Jesda
01-16-11, 04:04 AM
Well, sort of.

GM's issues in the past have been a combination of poor labor, poor controls, and poor engineering. Meanwhile, Ford and Mazda's AutoAlliance (UAW) plant has been pretty good. I dont think the AutoAlliance plant has ever won awards, but its never put out anything with poor or questionable assembly. The Mazda 6 and Mustang are built there now.

When the Seville and Eldorado were at their peak for build quality in the early 90s, it was achieved by slowing the production line at Hamtramck down dramatically.

thebigjimsho
01-16-11, 06:19 PM
Still not fond of a 4 banger powering a luxury car:hmm::helpless: We are really starting to lower our standards, Buick is not helping itself.:nono:
The focus is on economy these days. As long as there are options, why not offer it? Buick is helping itself plenty...

orconn
01-16-11, 11:52 PM
See I don't really think its the union guys on the front line that make or break a car. Its really about the engineering or lack thereof that will determine if a car is reliable. And if the company decides to spend more money on parts with tighter tolerances that fit together well in the first place(that I think is the reason all of GM's plastic interiors squeak/rattle)

I couldn't disagree more that the guys who finally assemble a product bear no responsibility for its final quality. The engineers design a product to be produced at a price point, the design is refined and finalized for production ... at that point it is going to be the best it can be given the manufacturing parameters established by manufacturing management. From then on it is up to the Line workers and their supervisors to make sure the product is assembled correctly and to the quality best quality standards. The fairly wide variation of assembly quality of the 5th generation Seville shows that both the line workers and their supervisors were not performing their jobs to the best of their ability.

Back in 2000 I visited my local Cadillac dealer to buy/lease a new business car for my wife. I was interested in the Catera because of the special lease they were offering at the time. While looking at the Catera (which was assembled in Germany) I also closely checked out a brand new 5th generation Seville STS that was sitting next to the Catera on the showroom floor. There was no comparison in the fit and finish of the two cars; the Catera was first class job of fit and finish, the STS had about the same quality materials as the Catera but the fit and finish was far inferior ... I mean, the difference screamed at you!
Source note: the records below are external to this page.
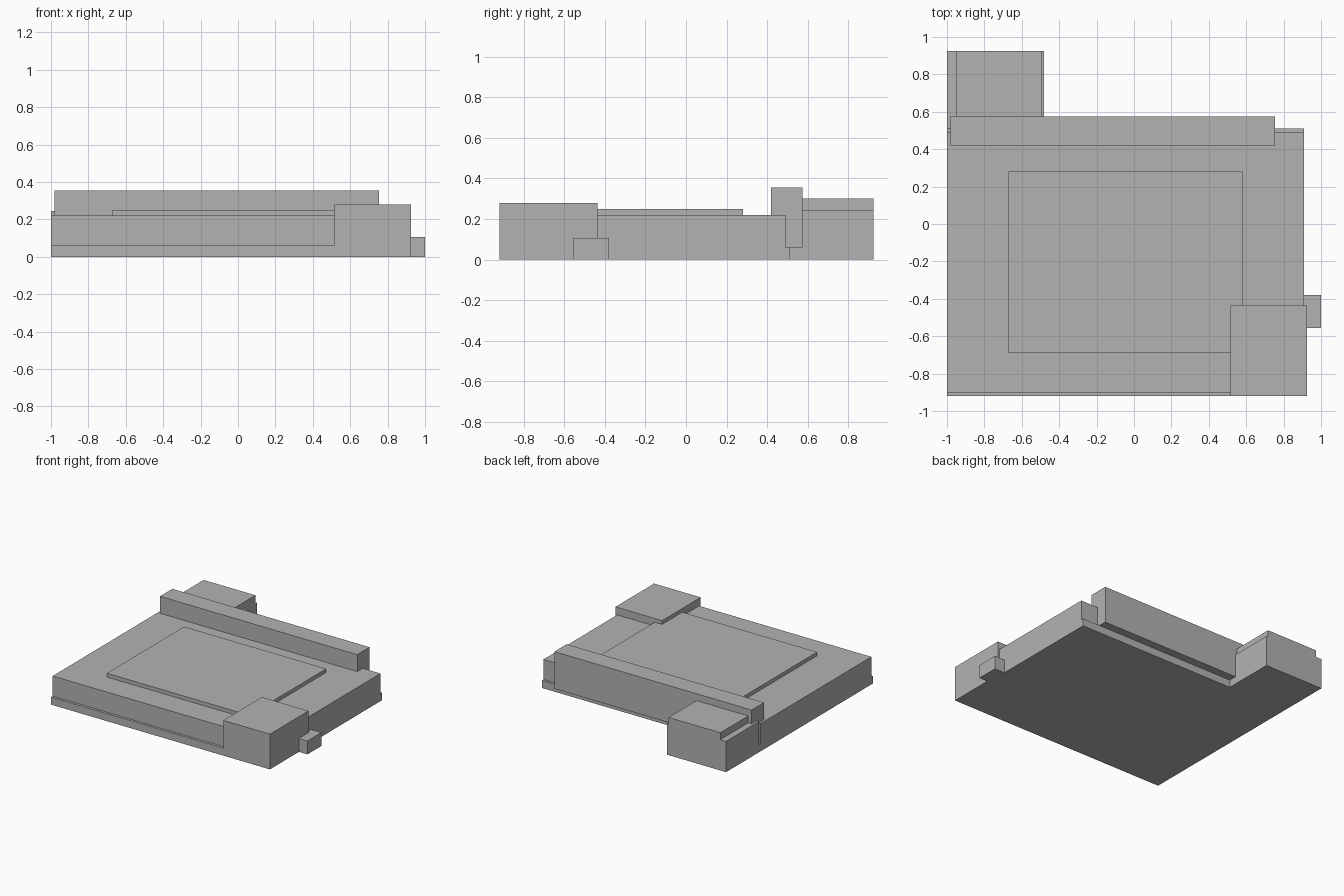
import bpy

# Remove the default cube only
cube = bpy.data.objects.get("Cube")
if cube:
    bpy.data.objects.remove(cube, do_unlink=True)

# Single flat colour
grey = bpy.data.materials.new("light grey")
grey.use_nodes = True
colour = (0.45, 0.45, 0.45, 1)
grey.diffuse_color = colour
grey.node_tree.nodes["Principled BSDF"].inputs["Base Color"].default_value = colour


def box(name, x, y, z):
    """Add a box spanning the given (low, high) ranges."""
    spans = (x, y, z)
    centre = [(low + high) / 2 for low, high in spans]
    bpy.ops.mesh.primitive_cube_add(size=1, location=centre)
    part = bpy.context.object
    part.name = name
    part.scale = [high - low for low, high in spans]
    bpy.ops.object.transform_apply(location=False, rotation=False, scale=True)
    part.data.materials.append(grey)
    return part


# Main building: plinth, body and raised roof panel
box("plinth", (-1, 0.91), (-0.92, 0.51), (0, 0.06))
box("main_body", (-1, 0.91), (-0.9, 0.49), (0.06, 0.22))
box("roof_panel", (-0.67, 0.58), (-0.69, 0.28), (0.22, 0.25))

# Long beam overhanging the back wall
box("back_beam", (-0.98, 0.755), (0.42, 0.575), (0.06, 0.355))

# Back annex with its stepped cap
box("back_annex", (-1, -0.48), (0.51, 0.925), (0, 0.245))
box("annex_cap", (-0.95, -0.495), (0.57, 0.925), (0.245, 0.3))

# Front corner block and the small side step
box("front_corner_block", (0.515, 0.925), (-0.92, -0.435), (0, 0.28))
box("side_step", (0.91, 1), (-0.555, -0.38), (0, 0.107))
It was obvious that who ever assembled these Cadillac cars had a very different attitude toward their responsibility for the quality of their work.

I admit, aside from one or two visits to a GM assembly line, I am not familiar with what goes on UAW manned assembly lines, but from what I have heard from those on this Forum and judging fro the products these lines have produced over the years, the attention to their assembly jobs must take second place to other interests of the workers.